(Minor spoilers ahead)
It takes guts to keep the camera close on the main character in horror movies. It creates tension by the bucketloads as our proximity to the character’s perspective means we get to share the terrifying stuff together. We’re not privy to the bad thing lurking around the corner before the character. We get scared at the same time. Director David Marmor impresses by achieving just that with his movie 1BR, an unsettling tale about a woman, called Sarah (played by Nicole Brydon Bloom), that moves into an apartment complex full of people united in service of one very dangerous and strange agenda.
The film was shown as part of the 4th Annual Brooklyn Horror Film Festival, an East coast genre festival showcasing feature-length and short horror films that “embody the spirit of Brooklyn.”
1BR’s strength lie in its premise, which fuses urban isolation horror with cult horror. It takes the idea of small community life and puts a highly organized cult right in the middle of it. I was pleasantly reminded of Rosemary’s Baby (1968) and Midsommar (2019) while watching the film. It has a very intricate and calculated approach to paranoia (reminiscent of Rosemary’s Baby) in a setting as sprawling, impersonal, and often portrayed as inescapable as the city of Los Angeles.
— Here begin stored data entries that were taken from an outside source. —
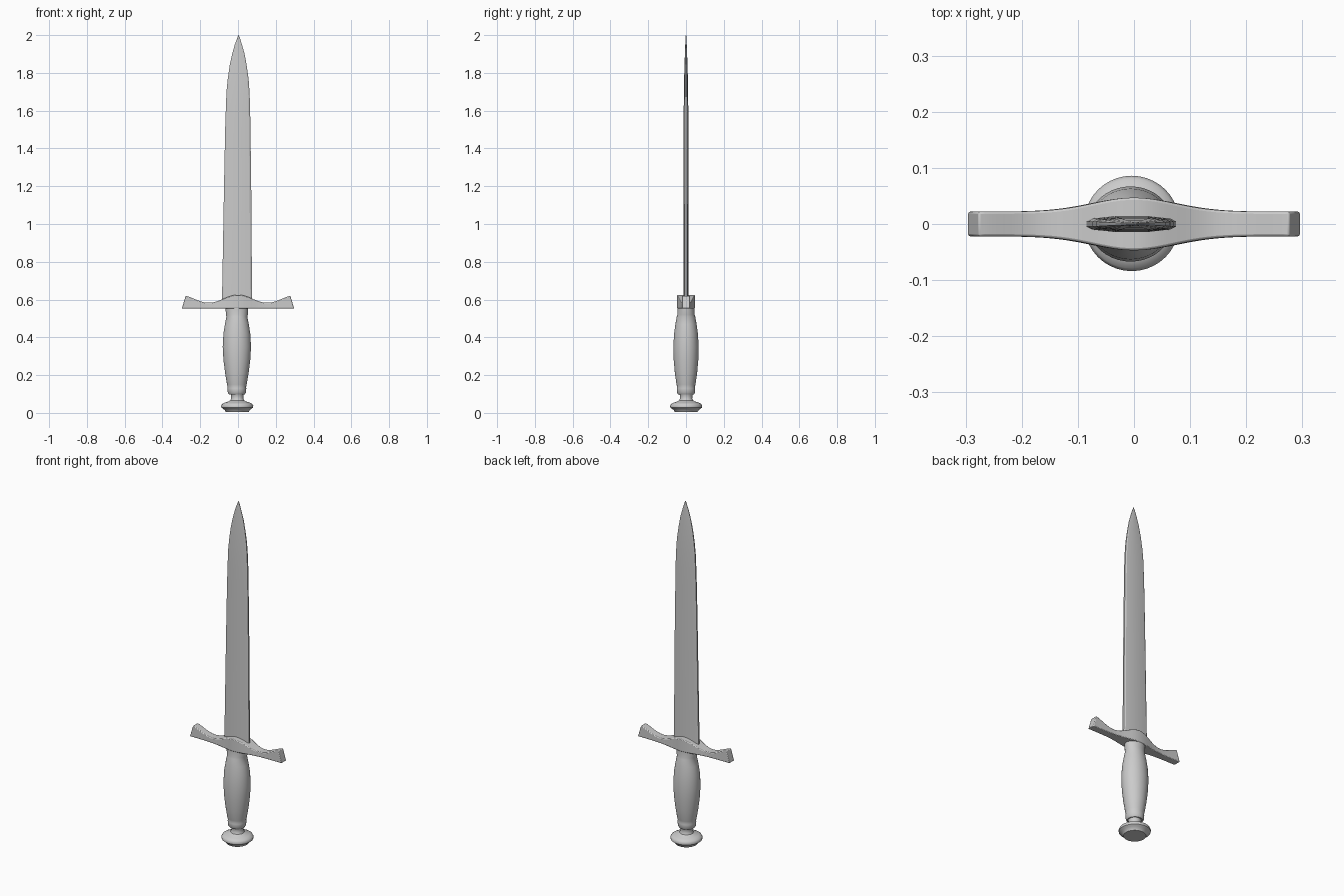
import bpy, bmesh
from math import cos, sin, pi, exp, radians


def loft(name, rings, angle=35, bevel=0):
    """Skin a list of equal-length point rings and cap both ends."""
    bm = bmesh.new()
    loops = [[bm.verts.new(p) for p in ring] for ring in rings]
    n = len(loops[0])
    for a, b in zip(loops, loops[1:]):
        for i in range(n):
            j = (i + 1) % n
            bm.faces.new((a[i], a[j], b[j], b[i]))
    bm.faces.new(loops[0][::-1])
    bm.faces.new(loops[-1])
    bmesh.ops.recalc_face_normals(bm, faces=bm.faces)
    mesh = bpy.data.meshes.new(name)
    bm.to_mesh(mesh)
    bm.free()
    ob = bpy.data.objects.new(name, mesh)
    bpy.context.collection.objects.link(ob)
    if bevel:
        mod = ob.modifiers.new("soft_edges", 'BEVEL')
        mod.width, mod.segments = bevel, 2
        mod.limit_method, mod.angle_limit = 'ANGLE', radians(40)
    bpy.ops.object.select_all(action='DESELECT')
    bpy.context.view_layer.objects.active = ob
    ob.select_set(True)
    bpy.ops.object.shade_smooth_by_angle(angle=radians(angle))
    return ob


def oval(cx, cy, z, rx, ry, n=40):
    return [(cx + rx * cos(2 * pi * i / n), cy + ry * sin(2 * pi * i / n), z)
            for i in range(n)]


# Blade: (z, centre x, half width, half thickness)
blade_profile = [
    (0.58, -0.005, 0.080, 0.014), (0.80, -0.004, 0.077, 0.014),
    (1.20, -0.002, 0.072, 0.013), (1.50, -0.001, 0.067, 0.012),
    (1.62, 0, 0.064, 0.012), (1.70, 0, 0.061, 0.011),
    (1.77, 0.001, 0.055, 0.010), (1.84, 0.001, 0.045, 0.008),
    (1.90, 0.002, 0.033, 0.006), (1.95, 0.002, 0.019, 0.004),
    (1.985, 0.003, 0.007, 0.003), (2.0, 0.003, 0.001, 0.001)]
section = [(1, -0.35), (1, 0.35), (0.88, 0.7), (0.4, 1), (-0.4, 1), (-0.88, 0.7),
           (-1, 0.35), (-1, -0.35), (-0.88, -0.7), (-0.4, -1), (0.4, -1), (0.88, -0.7)]
loft("blade", [[(cx + u * w, v * t, z) for u, v in section]
               for z, cx, w, t in blade_profile], 20)

# Crossguard: wavy top, flat underside, wide middle, slanted ends
guard = []
N = 48
for i in range(N + 1):
    s = 2 * i / N - 1
    top_x, bottom_x = 0.277 * s, 0.297 * s
    top_z = 0.604 + 0.021 * cos(2 * pi * top_x / 0.31)
    hy = 0.022 + 0.025 * exp(-(top_x / 0.10) ** 2)
    guard.append([(bottom_x, -hy, 0.553), (bottom_x, hy, 0.553),
                  (top_x, hy, top_z), (top_x, -hy, top_z)])
loft("crossguard", guard, 35, 0.004)

# Grip: (z, x radius, y radius)
grip_profile = [
    (0.56, 0.060, 0.046), (0.52, 0.058, 0.046), (0.51, 0.055, 0.049),
    (0.47, 0.063, 0.056), (0.42, 0.071, 0.063), (0.35, 0.075, 0.067),
    (0.28, 0.071, 0.065), (0.21, 0.062, 0.059), (0.15, 0.052, 0.050),
    (0.138, 0.049, 0.047), (0.13, 0.050, 0.049), (0.107, 0.048, 0.048),
    (0.098, 0.042, 0.042)]
loft("grip", [oval(-0.006, 0, z, rx, ry) for z, rx, ry in grip_profile])

# Pommel: narrow neck flaring to a flat button
pommel_profile = [
    (0.105, 0.037), (0.09, 0.033), (0.075, 0.032), (0.063, 0.037),
    (0.056, 0.048), (0.050, 0.066), (0.042, 0.080), (0.032, 0.085),
    (0.022, 0.084), (0.015, 0.076), (0.008, 0.066), (0.0, 0.060)]
loft("pommel", [oval(-0.004, 0.001, 0.008 + z * 0.925, r, r)
                if z else oval(-0.004, 0.001, 0.004, r, r)
                for z, r in pommel_profile])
And yet, knowing we’re in the city itself—in its vastness—but are not allowed to see more of it because the cult has barred the main character from venturing into outside world gave the story and highly effective sense of isolation that was both oppressive and compelling (as was the case in Midsommar). I wanted to know more about the cult and what its ideas of what a perfect society should be.
The performances are exceptional, and they needed to be given the camera never strays far from the characters at any given moment. It allows audiences to go through the main character’s shock and confusion, and its many stages, during the violent process of reeducation the cult forces upon its new members as they move into the complex.
Nicole Brydon Bloom’s performance is worthy of note as she becomes the audience’s eyes. She manages restraint and intensity to a great degree and the movie is more interesting because of it. Brydon Bloom’s performance essentially holds our hand and takes us with her as she faces the horrors of cult initiation.
The cult leader is a key factor in the effectiveness of any story involving these type of extreme utopian groups with unique social philosophies (which tend to descend into violence quite easily). Terry Nichols steps up to the challenge and melts into the role of Jerry, the cult’s leader. Nichols is charismatic as the leader, but he always manages to look like he’s one step away from indulging in some cult-friendly sadism should the situation require it. You can feel the cult’s most unsettling aspects just by the way he carries himself, menacing one moment and inviting the next. An impressive feat.
Giles Matthey and Naomi Grossman as two of the cult’s strongest and most dedicated followers also contribute to the movie having a more believable and palpable sense of fear. They also do a good job of masking their violence and the cult’s darker elements. They looks like they can switch between “good” and “bad” in an instant.
Perhaps one of 1BR’s best surprises is its ending. I won’t spoil it here, but I appreciated how it balances all the horror its main character goes through as she’s presented with a decision that, once made, resulted in an ending that’s both memorable and worthy of further discussion. It’s not what I was expecting and it was refreshing in terms of the options given the character of Janice after everything that’s happened.
Those with a knowledge of cult history might be able to see some similarities with the movie’s group and the Synanon cult back in the 1960s, which was based out of Santa Fe, California. It attracted people with an interest in self-examination, which resulted in the development of a truth-telling activity called “Synanon’s game,” a therapy session that saw members share things about themselves only to receive harsh and violent criticism in return as part of the “healing process.” The cult disbanded in 1991 and some of its members were convicted of several crimes, one of which involved attempted murder. David Marmor mentioned this cult as being an influence for the movie, but there are elements that can be associated with other cults as well (such as the recent NXIVM case), although the script was written years before some of the most recent examples.
1BR is a realistically terrifying movie, and it’s that realism that puts it above so many other cult movies. It’s not a caricature of cult life, nor is it about good versus evil. It’s about different ideas and how they can bring a community together for reasons that redefine the concept of communal living for the worse. It will make you rethink your neighbors and it might inspire you to probably stay away from anyone promising a “small community experience.”